Canada is a nation built on fishing; we have the world’s longest coastline, dotted with coastal communities, and a fishing industry that connects this country with the sea. Canada is one of the world’s major fishing nations, catching 1.1 million metric tonnes of fish each year, or 1.6 per cent of the world’s wild fish catch by weight. But these high numbers obscure the fact that Canadian fisheries are performing well below their full potential.
In the 1950s, Canada was the seventh largest producer of wild fish by weight.
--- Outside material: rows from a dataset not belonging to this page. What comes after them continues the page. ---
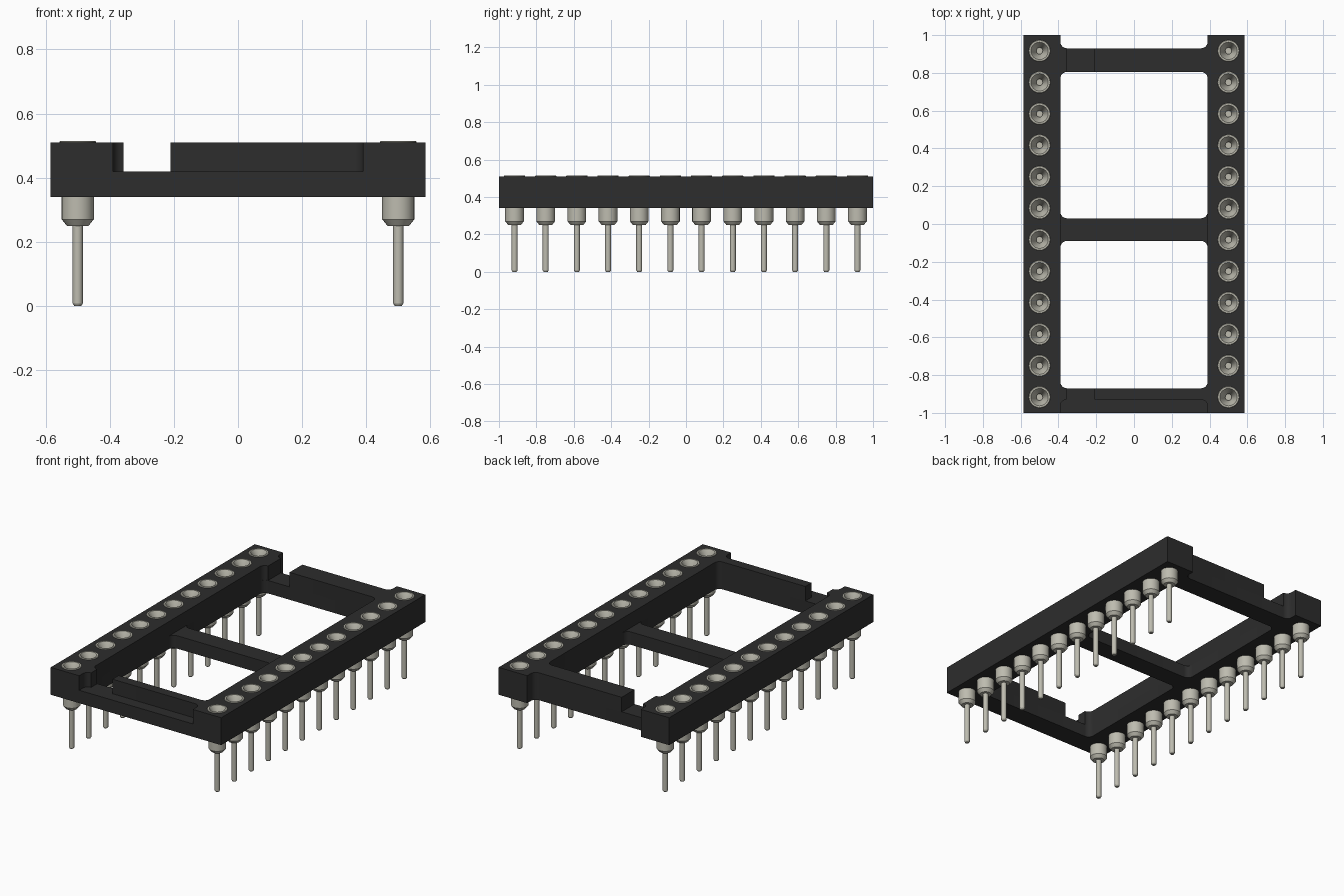
import bpy, bmesh, math
from mathutils import Vector

cube = bpy.data.objects.get("Cube")
if cube:
    bpy.data.objects.remove(cube, do_unlink=True)


def material(name, color, roughness):
    m = bpy.data.materials.new(name)
    m.use_nodes = True
    m.diffuse_color = (*color, 1)
    bsdf = m.node_tree.nodes["Principled BSDF"]
    bsdf.inputs["Base Color"].default_value = (*color, 1)
    bsdf.inputs["Roughness"].default_value = roughness
    return m


BLACK = material("black plastic", (0.026, 0.026, 0.026), 0.6)
METAL = material("tin metal", (0.51, 0.5, 0.43), 0.5)

# Shared dimensions
OUT, INN, R = 0.585, 0.39, 0.035
BOTTOM, LEDGE, TOP = 0.34, 0.42, 0.51
FRONT_OUT, FRONT_IN, BACK_IN, BACK_OUT = -0.93, -0.87, 0.805, 0.93
MID_FRONT, MID_BACK = -0.09, 0.03
PIN_X, PITCH, COUNT = 0.5, 1 / 6, 12
PIN_YS = [(i - (COUNT - 1) / 2) * PITCH for i in range(COUNT)]


def rounded(corners, steps=6):
    """Outline from (x, y, radius) corners with right-angle fillets."""
    pts = []
    for i, (x, y, r) in enumerate(corners):
        p = Vector((x, y))
        if r == 0:
            pts.append(p)
            continue
        u = (Vector(corners[i - 1][:2]) - p).normalized()
        v = (Vector(corners[(i + 1) % len(corners)][:2]) - p).normalized()
        for k in range(steps + 1):
            a = math.pi / 2 * k / steps
            pts.append(p + r * u * (1 - math.sin(a)) + r * v * (1 - math.cos(a)))
    return pts


def circle(x, y, r, n=24):
    return [Vector((x + r * math.cos(math.tau * k / n),
                    y + r * math.sin(math.tau * k / n))) for k in range(n)]


def smooth(obj):
    bpy.ops.object.select_all(action="DESELECT")
    obj.select_set(True)
    bpy.context.view_layer.objects.active = obj
    bpy.ops.object.shade_smooth_by_angle(angle=math.radians(30))


def slab(name, outlines, z0, z1):
    """Extruded plate; outlines after the first are holes."""
    curve = bpy.data.curves.new(name, "CURVE")
    curve.dimensions = "2D"
    curve.fill_mode = "BOTH"
    curve.extrude = (z1 - z0) / 2
    for pts in outlines:
        s = curve.splines.new("POLY")
        s.points.add(len(pts) - 1)
        for q, p in zip(s.points, pts):
            q.co = (p.x, p.y, 0, 1)
        s.use_cyclic_u = True
    curve.materials.append(BLACK)
    obj = bpy.data.objects.new(name, curve)
    obj.location.z = (z0 + z1) / 2
    bpy.context.collection.objects.link(obj)
    bpy.ops.object.select_all(action="DESELECT")
    obj.select_set(True)
    bpy.context.view_layer.objects.active = obj
    bpy.ops.object.convert(target="MESH")
    obj = bpy.context.view_layer.objects.active
    bm = bmesh.new()
    bm.from_mesh(obj.data)
    bmesh.ops.remove_doubles(bm, verts=bm.verts, dist=0.0001)
    bmesh.ops.recalc_face_normals(bm, faces=bm.faces)
    bm.to_mesh(obj.data)
    bm.free()
    smooth(obj)


def window(y0, y1):
    return rounded([(-INN, y0, R), (INN, y0, R), (INN, y1, R), (-INN, y1, R)])


# Lower frame: both rails, three cross bars and two windows
outline = rounded([(-OUT, -1, 0), (OUT, -1, 0), (OUT, 1, 0), (INN, 1, 0),
                   (INN, BACK_OUT, R), (-INN, BACK_OUT, R), (-INN, 1, 0), (-OUT, 1, 0)])
slab("lower_frame", [outline, window(FRONT_IN, MID_FRONT), window(MID_BACK, BACK_IN)],
     BOTTOM, LEDGE)


# Upper rails with raised bars that stop at the notch
def upper_rail(name, side, end):
    corners = [(OUT, -1, 0), (OUT, 1, 0), (INN, 1, 0), (INN, BACK_OUT, R),
               (end, BACK_OUT, 0), (end, BACK_IN, 0), (INN, BACK_IN, R),
               (INN, FRONT_IN, R), (end, FRONT_IN, 0), (end, FRONT_OUT, 0),
               (INN, FRONT_OUT, R), (INN, -1, 0)]
    # A short stub ends within the fillet, so its radius shrinks to fit
    fit = min(R, INN - end)
    pts = rounded([(x * side, y, min(r, fit)) for x, y, r in corners])
    holes = [circle(PIN_X * side, y, 0.05) for y in PIN_YS]
    slab(name, [pts] + holes, LEDGE, TOP)


upper_rail("left_upper_rail", 1, -0.21)
upper_rail("right_upper_rail", -1, 0.357)


# Turned contact pin: solid leg, collar and funnel-shaped mouth
def lathe(name, profile, n=24):
    bm = bmesh.new()
    rings = [[bm.verts.new((p.x, p.y, z)) for p in circle(0, 0, r, n)] for r, z in profile]
    for a, b in zip(rings, rings[1:]):
        for k in range(n):
            j = (k + 1) % n
            bm.faces.new((a[k], a[j], b[j], b[k]))
    bm.faces.new(rings[0][::-1])
    bm.faces.new(rings[-1])
    bmesh.ops.recalc_face_normals(bm, faces=bm.faces)
    mesh = bpy.data.meshes.new(name)
    bm.to_mesh(mesh)
    bm.free()
    mesh.materials.append(METAL)
    return mesh


pin = lathe("contact_pin", [
    (0.011, 0), (0.016, 0.008), (0.016, 0.25), (0.034, 0.25), (0.05, 0.27),
    (0.05, TOP), (0.057, TOP), (0.057, 0.512), (0.055, 0.514), (0.046, 0.514),
    (0.017, 0.455), (0.017, 0.43)])
for side, label in ((1, "left"), (-1, "right")):
    for i, y in enumerate(PIN_YS):
        obj = bpy.data.objects.new(f"{label}_pin_{i + 1}", pin)
        obj.location = (PIN_X * side, y, 0)
        bpy.context.collection.objects.link(obj)
smooth(obj)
Today, its ranking has plummeted to 20th. Less than half of Canada’s fish populations are deemed healthy, and many species, such as cod and other groundfish, have never been given a real chance to recover after serious overfishing in the 80s and 90s.
Fortunately, we know how to fix things: science-based fishery management which establishes sustainable catch limits, reduces bycatch and protects habitat. When implemented properly, these measures have been shown—internationally and here in Canada—to help fish species recover.
Oceana Canada campaigns for national policies that rebuild fisheries and return Canada’s formerly vibrant oceans to health, including increasing transparency in fisheries management and making science-based decisions to recover our fisheries. Josh Laughren, Executive Director of Oceana Canada, says:
“This report highlights the urgency—and the benefits—of setting and enforcing science-based limits to the amount of fish we take out of the seas. Canada’s oceans can, if we allow them to recover, support more jobs, foster thriving coastal communities and provide a sustainable source of protein for a hungry world.”